BEGIN
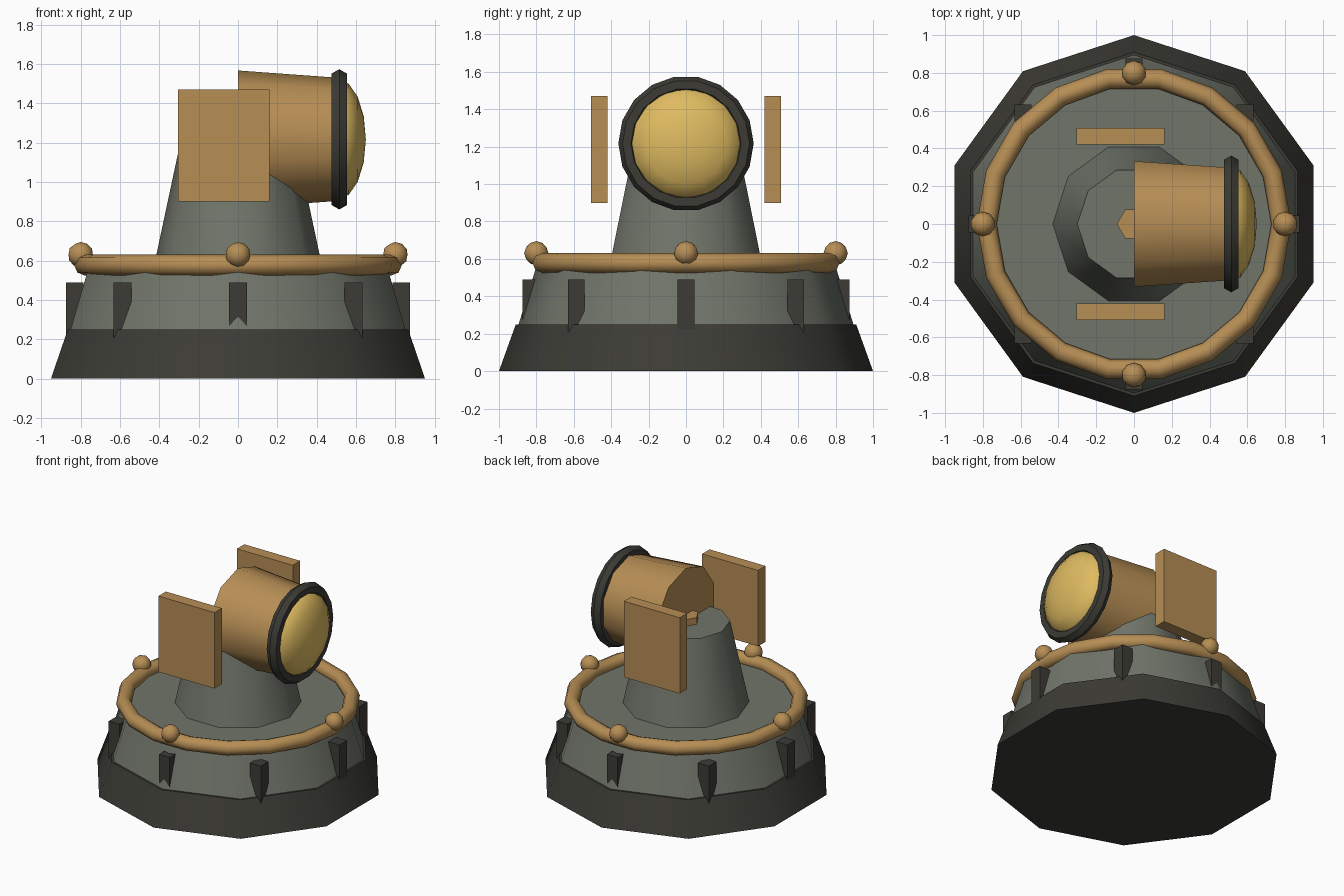
import bpy
import bmesh
from math import pi, radians, cos, sin
from mathutils import Matrix, Vector

cube = bpy.data.objects.get("Cube")
if cube:
    bpy.data.objects.remove(cube, do_unlink=True)


def material(name, rgb):
    mat = bpy.data.materials.new(name)
    mat.use_nodes = True
    mat.diffuse_color = (*rgb, 1)
    bsdf = mat.node_tree.nodes["Principled BSDF"]
    bsdf.inputs["Base Color"].default_value = (*rgb, 1)
    bsdf.inputs["Roughness"].default_value = 0.7
    return mat


CHARCOAL = material("charcoal", (0.045, 0.044, 0.036))
GREY = material("green grey", (0.162, 0.178, 0.144))
BRASS = material("brass brown", (0.47, 0.27, 0.09))
GOLD = material("lens gold", (0.74, 0.50, 0.12))

# Turns the local z axis to point along +x
ALONG_X = Matrix.Rotation(pi / 2, 4, 'Y')


def finish(name, bm, mat, matrix, smooth=True):
    bm.transform(matrix)
    bmesh.ops.recalc_face_normals(bm, faces=bm.faces)
    mesh = bpy.data.meshes.new(name)
    bm.to_mesh(mesh)
    bm.free()
    mesh.materials.append(mat)
    obj = bpy.data.objects.new(name, mesh)
    bpy.context.collection.objects.link(obj)
    if smooth:
        bpy.ops.object.select_all(action='DESELECT')
        obj.select_set(True)
        bpy.context.view_layer.objects.active = obj
        bpy.ops.object.shade_smooth_by_angle(angle=radians(47))
    return obj


def frustum(name, mat, sides, r1, r2, start, end, matrix=Matrix(), spin=0.0):
    """Tapered drum from start to end on the local z axis, a corner at angle spin."""
    bm = bmesh.new()
    rings = []
    for r, h in ((r1, start), (r2, end)):
        angles = [spin + 2 * pi * i / sides for i in range(sides)]
        rings.append([bm.verts.new((r * cos(a), r * sin(a), h)) for a in angles])
    for i in range(sides):
        j = (i + 1) % sides
        bm.faces.new((rings[0][i], rings[0][j], rings[1][j], rings[1][i]))
    for ring in rings:
        bm.faces.new(ring)
    return finish(name, bm, mat, matrix)


def torus(name, mat, major, minor, sides, tube_sides, matrix):
    bm = bmesh.new()
    grid = []
    for i in range(sides):
        a = 2 * pi * i / sides
        row = []
        for k in range(tube_sides):
            b = 2 * pi * k / tube_sides
            r = major + minor * cos(b)
            row.append(bm.verts.new((r * cos(a), r * sin(a), minor * sin(b))))
        grid.append(row)
    for i in range(sides):
        for k in range(tube_sides):
            n, m = (i + 1) % sides, (k + 1) % tube_sides
            bm.faces.new((grid[i][k], grid[n][k], grid[n][m], grid[i][m]))
    return finish(name, bm, mat, matrix)


def box(name, mat, centre, size):
    bm = bmesh.new()
    bmesh.ops.create_cube(bm, size=1)
    matrix = Matrix.Translation(centre) @ Matrix.Diagonal((*size, 1))
    return finish(name, bm, mat, matrix, smooth=False)


# Ten-sided plinth, deck body and turret pedestal
frustum("plinth", CHARCOAL, 10, 1.0, 0.91, 0, 0.25, spin=pi / 2)
frustum("deck_body", GREY, 10, 0.895, 0.80, 0.25, 0.56, spin=pi / 2)
frustum("pedestal", GREY, 10, 0.43, 0.30, 0.56, 1.17)
frustum("pivot_pin", BRASS, 6, 0.09, 0.09, 1.10, 1.22)

# Rail around the deck edge
torus("deck_rail", BRASS, 0.78, 0.053, 18, 8, Matrix.Translation((0, 0, 0.578)))

# Buttresses every eighth of a turn, all squared to the axes
for i in range(8):
    a = i * pi / 4
    box(f"buttress_{i + 1}", CHARCOAL, (0.83 * cos(a), 0.83 * sin(a), 0.35),
        (0.09, 0.09, 0.28))

# Round knobs on the rail
for i in range(4):
    bm = bmesh.new()
    bmesh.ops.create_icosphere(bm, subdivisions=2, radius=0.065)
    spot = Vector((0.8 * cos(i * pi / 2), 0.8 * sin(i * pi / 2), 0.63))
    finish(f"rail_knob_{i + 1}", bm, BRASS, Matrix.Translation(spot))

# Side plates flanking the lamp
for side, name in ((1, "back_plate"), (-1, "front_plate")):
    box(name, BRASS, (-0.072, side * 0.465, 1.185), (0.465, 0.088, 0.57))

# Lamp barrel pointing along +x, with its rim and domed lens
lamp = Matrix.Translation((0, 0, 1.217)) @ ALONG_X
frustum("lamp_barrel", BRASS, 10, 0.35, 0.313, 0, 0.51, matrix=lamp)
rim = lamp @ Matrix.Translation((0, 0, 0.515)) @ Matrix.Rotation(pi / 2, 4, 'Z')
torus("lamp_rim", CHARCOAL, 0.317, 0.045, 18, 6, rim)

bm = bmesh.new()
bmesh.ops.create_uvsphere(bm, u_segments=16, v_segments=8, radius=1)
dome = lamp @ Matrix.Translation((0, 0, 0.51)) @ Matrix.Diagonal((0.305, 0.305, 0.14, 1))
finish("lamp_lens", bm, GOLD, dome)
END
- [WHAT THE EXERCISE ASKS]:
Output the data exactly as it appears. The pictures do not belong in it.

- [EXERCISE RESPONSE]:
import bpy
import bmesh
from math import pi, radians, cos, sin
from mathutils import Matrix, Vector

cube = bpy.data.objects.get("Cube")
if cube:
    bpy.data.objects.remove(cube, do_unlink=True)


def material(name, rgb):
    mat = bpy.data.materials.new(name)
    mat.use_nodes = True
    mat.diffuse_color = (*rgb, 1)
    bsdf = mat.node_tree.nodes["Principled BSDF"]
    bsdf.inputs["Base Color"].default_value = (*rgb, 1)
    bsdf.inputs["Roughness"].default_value = 0.7
    return mat


CHARCOAL = material("charcoal", (0.045, 0.044, 0.036))
GREY = material("green grey", (0.162, 0.178, 0.144))
BRASS = material("brass brown", (0.47, 0.27, 0.09))
GOLD = material("lens gold", (0.74, 0.50, 0.12))

# Turns the local z axis to point along +x
ALONG_X = Matrix.Rotation(pi / 2, 4, 'Y')


def finish(name, bm, mat, matrix, smooth=True):
    bm.transform(matrix)
    bmesh.ops.recalc_face_normals(bm, faces=bm.faces)
    mesh = bpy.data.meshes.new(name)
    bm.to_mesh(mesh)
    bm.free()
    mesh.materials.append(mat)
    obj = bpy.data.objects.new(name, mesh)
    bpy.context.collection.objects.link(obj)
    if smooth:
        bpy.ops.object.select_all(action='DESELECT')
        obj.select_set(True)
        bpy.context.view_layer.objects.active = obj
        bpy.ops.object.shade_smooth_by_angle(angle=radians(47))
    return obj


def frustum(name, mat, sides, r1, r2, start, end, matrix=Matrix(), spin=0.0):
    """Tapered drum from start to end on the local z axis, a corner at angle spin."""
    bm = bmesh.new()
    rings = []
    for r, h in ((r1, start), (r2, end)):
        angles = [spin + 2 * pi * i / sides for i in range(sides)]
        rings.append([bm.verts.new((r * cos(a), r * sin(a), h)) for a in angles])
    for i in range(sides):
        j = (i + 1) % sides
        bm.faces.new((rings[0][i], rings[0][j], rings[1][j], rings[1][i]))
    for ring in rings:
        bm.faces.new(ring)
    return finish(name, bm, mat, matrix)


def torus(name, mat, major, minor, sides, tube_sides, matrix):
    bm = bmesh.new()
    grid = []
    for i in range(sides):
        a = 2 * pi * i / sides
        row = []
        for k in range(tube_sides):
            b = 2 * pi * k / tube_sides
            r = major + minor * cos(b)
            row.append(bm.verts.new((r * cos(a), r * sin(a), minor * sin(b))))
        grid.append(row)
    for i in range(sides):
        for k in range(tube_sides):
            n, m = (i + 1) % sides, (k + 1) % tube_sides
            bm.faces.new((grid[i][k], grid[n][k], grid[n][m], grid[i][m]))
    return finish(name, bm, mat, matrix)


def box(name, mat, centre, size):
    bm = bmesh.new()
    bmesh.ops.create_cube(bm, size=1)
    matrix = Matrix.Translation(centre) @ Matrix.Diagonal((*size, 1))
    return finish(name, bm, mat, matrix, smooth=False)


# Ten-sided plinth, deck body and turret pedestal
frustum("plinth", CHARCOAL, 10, 1.0, 0.91, 0, 0.25, spin=pi / 2)
frustum("deck_body", GREY, 10, 0.895, 0.80, 0.25, 0.56, spin=pi / 2)
frustum("pedestal", GREY, 10, 0.43, 0.30, 0.56, 1.17)
frustum("pivot_pin", BRASS, 6, 0.09, 0.09, 1.10, 1.22)

# Rail around the deck edge
torus("deck_rail", BRASS, 0.78, 0.053, 18, 8, Matrix.Translation((0, 0, 0.578)))

# Buttresses every eighth of a turn, all squared to the axes
for i in range(8):
    a = i * pi / 4
    box(f"buttress_{i + 1}", CHARCOAL, (0.83 * cos(a), 0.83 * sin(a), 0.35),
        (0.09, 0.09, 0.28))

# Round knobs on the rail
for i in range(4):
    bm = bmesh.new()
    bmesh.ops.create_icosphere(bm, subdivisions=2, radius=0.065)
    spot = Vector((0.8 * cos(i * pi / 2), 0.8 * sin(i * pi / 2), 0.63))
    finish(f"rail_knob_{i + 1}", bm, BRASS, Matrix.Translation(spot))

# Side plates flanking the lamp
for side, name in ((1, "back_plate"), (-1, "front_plate")):
    box(name, BRASS, (-0.072, side * 0.465, 1.185), (0.465, 0.088, 0.57))

# Lamp barrel pointing along +x, with its rim and domed lens
lamp = Matrix.Translation((0, 0, 1.217)) @ ALONG_X
frustum("lamp_barrel", BRASS, 10, 0.35, 0.313, 0, 0.51, matrix=lamp)
rim = lamp @ Matrix.Translation((0, 0, 0.515)) @ Matrix.Rotation(pi / 2, 4, 'Z')
torus("lamp_rim", CHARCOAL, 0.317, 0.045, 18, 6, rim)

bm = bmesh.new()
bmesh.ops.create_uvsphere(bm, u_segments=16, v_segments=8, radius=1)
dome = lamp @ Matrix.Translation((0, 0, 0.51)) @ Matrix.Diagonal((0.305, 0.305, 0.14, 1))
finish("lamp_lens", bm, GOLD, dome)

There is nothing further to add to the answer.